What you have to do
Go over the entries and report the lines where the word "bmesh" occurs.

─── Data for the task ───

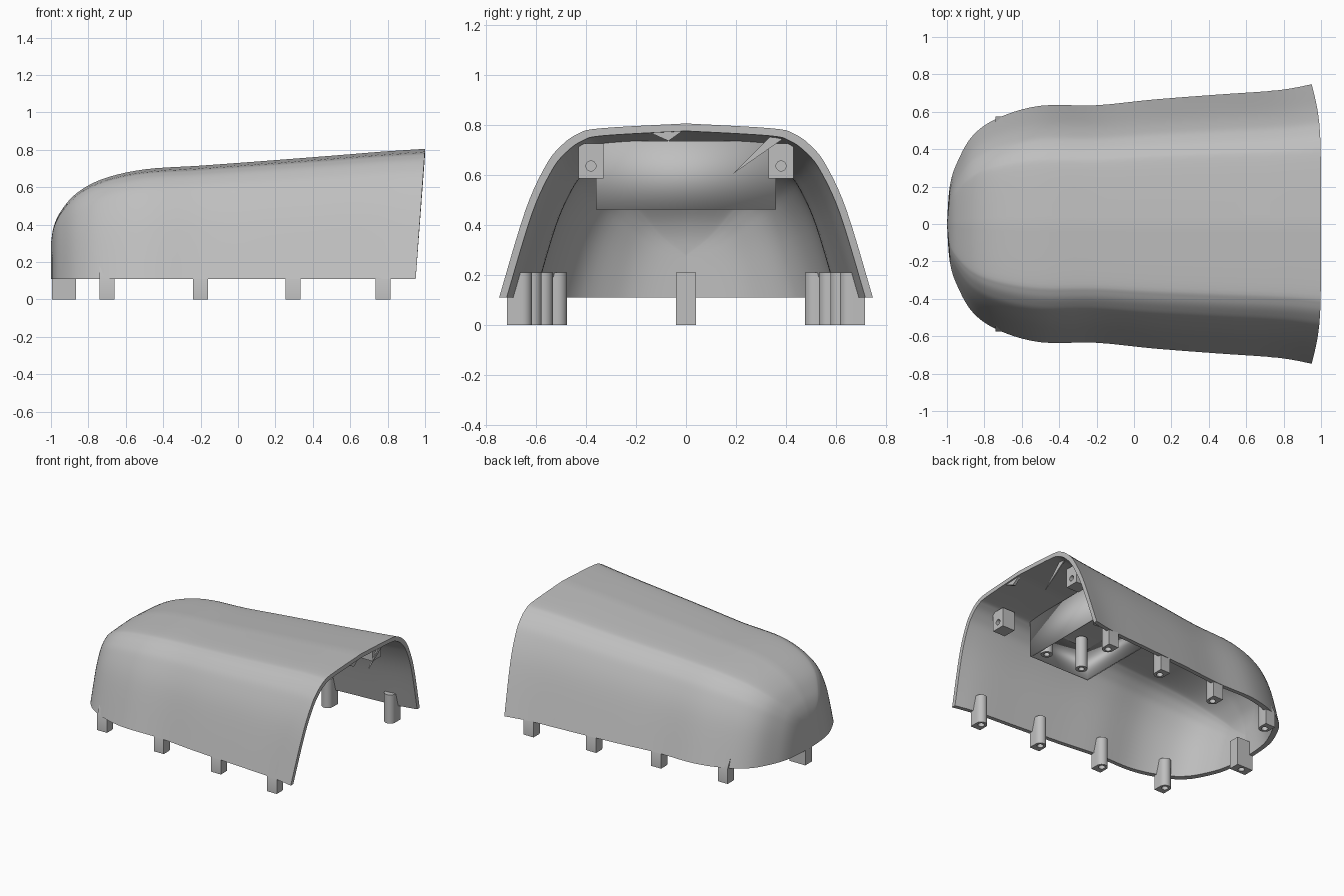
import bpy, bmesh, math
from mathutils import Matrix, Vector

old = bpy.data.objects.get("Cube")
if old:
    bpy.data.objects.remove(old, do_unlink=True)

grey = bpy.data.materials.new("plain grey")
grey.use_nodes = True
grey.diffuse_color = (0.52, 0.52, 0.52, 1)
grey.node_tree.nodes["Principled BSDF"].inputs["Base Color"].default_value = (0.52, 0.52, 0.52, 1)

BASE = 0.11
WALL = 0.03
SIDES = 24


def finish(name, bm, smooth=35):
    bmesh.ops.remove_doubles(bm, verts=bm.verts, dist=1e-5)
    bmesh.ops.recalc_face_normals(bm, faces=bm.faces)
    mesh = bpy.data.meshes.new(name)
    bm.to_mesh(mesh)
    bm.free()
    mesh.materials.append(grey)
    obj = bpy.data.objects.new(name, mesh)
    bpy.context.collection.objects.link(obj)
    bpy.ops.object.select_all(action='DESELECT')
    obj.select_set(True)
    bpy.context.view_layer.objects.active = obj
    bpy.ops.object.shade_smooth_by_angle(angle=math.radians(smooth))
    return obj


def spline(points, steps):
    """Smooth curve through the points."""
    pts = [Vector(p) for p in points]
    out = []
    for i in range(len(pts) - 1):
        a, b, c, d = pts[max(i - 1, 0)], pts[i], pts[i + 1], pts[min(i + 2, len(pts) - 1)]
        for k in range(steps):
            t = k / steps
            out.append(b + (c - a) * (t / 2) + (2 * a - 5 * b + 4 * c - d) * (t * t / 2)
                       + (3 * b - a - 3 * c + d) * (t ** 3 / 2))
    return out + [pts[-1]]


# Hood shell: stations of (x, half width, top height) and one shared arch
stations = spline([(-1, 0, 0.30), (-0.985, 0.2, 0.39), (-0.945, 0.33, 0.475), (-0.86, 0.475, 0.57),
                   (-0.72, 0.57, 0.645), (-0.5, 0.632, 0.695), (-0.2, 0.635, 0.715), (0.1, 0.665, 0.737),
                   (0.45, 0.692, 0.764), (0.77, 0.715, 0.79), (0.95, 0.747, 0.805)], 5)
half = spline([(1, 0), (0.86, 0.5), (0.75, 0.76), (0.67, 0.87), (0.58, 0.94), (0.46, 0.972), (0, 1)], 5)
arch = half + [Vector((-p.x, p.y)) for p in reversed(half[:-1])]


def shell_grid(bm, inset):
    rows = []
    for x, w, h in stations:
        sx = 0.95 - (0.95 - x) * (1.95 - inset) / 1.95
        lean = 0.05 * max(0, (x - 0.77) / 0.18)
        rows.append([bm.verts.new((sx + lean * p.y, p.x * max(0, w - inset),
                                   BASE + p.y * (h - inset - BASE))) for p in arch])
    for a, b in zip(rows, rows[1:]):
        for j in range(len(arch) - 1):
            bm.faces.new((a[j], a[j + 1], b[j + 1], b[j]))
    return rows


bm = bmesh.new()
outer, inner = shell_grid(bm, 0), shell_grid(bm, WALL)
for pick in (lambda r: [row[0] for row in r], lambda r: [row[-1] for row in r], lambda r: r[-1]):
    o, n = pick(outer), pick(inner)
    for k in range(len(o) - 1):
        bm.faces.new((o[k], o[k + 1], n[k + 1], n[k]))
finish("hood_shell", bm)


# Screw posts: an outline extruded upward, with a blind hole in the lower end
def square(c, s):
    m = max(abs(c), abs(s))
    return c / m, s / m


def post(name, outline, levels, hole, matrix, trim=0):
    bm = bmesh.new()
    dirs = [(math.cos(math.tau * i / SIDES), math.sin(math.tau * i / SIDES)) for i in range(SIDES)]
    shape = [outline(c, s) for c, s in dirs]
    depth = levels[0] + 0.06
    rings = [[(c * hole, s * hole, z) for c, s in dirs] for z in (depth, levels[0])]
    rings += [[(x, y, z) for x, y in shape] for z in levels]
    if trim:
        rings[-1] = [(x, min(y, trim), z) for x, y, z in rings[-1]]
    rings = [[bm.verts.new(p) for p in ring] for ring in rings]
    for a, b in zip(rings, rings[1:]):
        for i in range(SIDES):
            j = (i + 1) % SIDES
            bm.faces.new((a[i], a[j], b[j], b[i]))
    bm.faces.new(rings[0])
    bm.faces.new(rings[-1])
    bm.transform(matrix)
    return finish(name, bm)


def d_outline(c, s):
    if s < 0:
        return c * 0.04, s * 0.04
    x, y = square(c, s)
    return x * 0.04, y * 0.06


def nose_outline(c, s):
    x, y = square(c, s)
    return x * 0.065, y * 0.04


def clip_outline(c, s):
    x, y = square(c, s)
    return x * (0.09 if x > 0 else 0.05), y * 0.05


def round_outline(c, s):
    return c * 0.04, s * 0.04


post("nose_post", nose_outline, (0, BASE, 0.21), 0.022, Matrix.Translation((-0.93, 0, 0)))

for side, label in ((1, "back"), (-1, "front")):
    mirror = Matrix.Scale(side, 4, (0, 1, 0))
    # Rim posts
    for n, (x, edge) in enumerate(((-0.7, 0.575), (-0.2, 0.632), (0.295, 0.677), (0.775, 0.715))):
        post(f"{label}_rim_post_{n + 1}", d_outline, (0, BASE, 0.21), 0.022,
             mirror @ Matrix.Translation((x, edge - 0.06, 0)), trim=0.01)
    # Mounting blocks near the open end, holes facing outward
    post(f"{label}_mounting_block", clip_outline, (0, 0.1), 0.02,
         mirror @ Matrix.Translation((0.86, 0.38, 0.635)) @ Matrix.Rotation(-math.pi / 2, 4, 'Y'))
    # Posts inside the hanging box
    for n, x in enumerate((0.23, 0.53)):
        post(f"{label}_box_post_{n + 1}", round_outline, (0.46, 0.69), 0.02,
             mirror @ Matrix.Translation((x, 0.27, 0)))

# Hanging box: four thin walls, open below, top following the roof
bm = bmesh.new()
bmesh.ops.create_cube(bm, size=1)
for v in bm.verts:
    top = v.co.z > 0
    v.co = (0.35 + v.co.x * 0.5, v.co.y * 0.72, (0.735 if v.co.x > 0 else 0.69) if top else 0.46)
bmesh.ops.delete(bm, geom=[f for f in bm.faces if abs(f.normal.z) > 0.5], context='FACES_ONLY')
box = finish("hanging_box", bm)
walls = box.modifiers.new("walls", 'SOLIDIFY')
walls.thickness = 0.02
walls.offset = -1


# Small triangular web pieces under the roof edge
def web(name, corners, x, depth):
    bm = bmesh.new()
    face = bm.faces.new([bm.verts.new((x, y, z)) for y, z in corners])
    ext = bmesh.ops.extrude_face_region(bm, geom=[face])
    for v in ext["geom"]:
        if isinstance(v, bmesh.types.BMVert):
            v.co.x -= depth
    finish(name, bm)


web("roof_tab", ((-0.17, 0.78), (-0.07, 0.735), (0, 0.785)), 0.99, 0.02)
web("roof_web", ((0.19, 0.605), (0.39, 0.745), (0.34, 0.755)), 0.93, 0.008)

───

Written response
import bpy, bmesh, math
    bmesh.ops.remove_doubles(bm, verts=bm.verts, dist=1e-5)
    bmesh.ops.recalc_face_normals(bm, faces=bm.faces)
bm = bmesh.new()
    bm = bmesh.new()
bm = bmesh.new()
bmesh.ops.create_cube(bm, size=1)
bmesh.ops.delete(bm, geom=[f for f in bm.faces if abs(f.normal.z) > 0.5], context='FACES_ONLY')
    bm = bmesh.new()
    ext = bmesh.ops.extrude_face_region(bm, geom=[face])
        if isinstance(v, bmesh.types.BMVert):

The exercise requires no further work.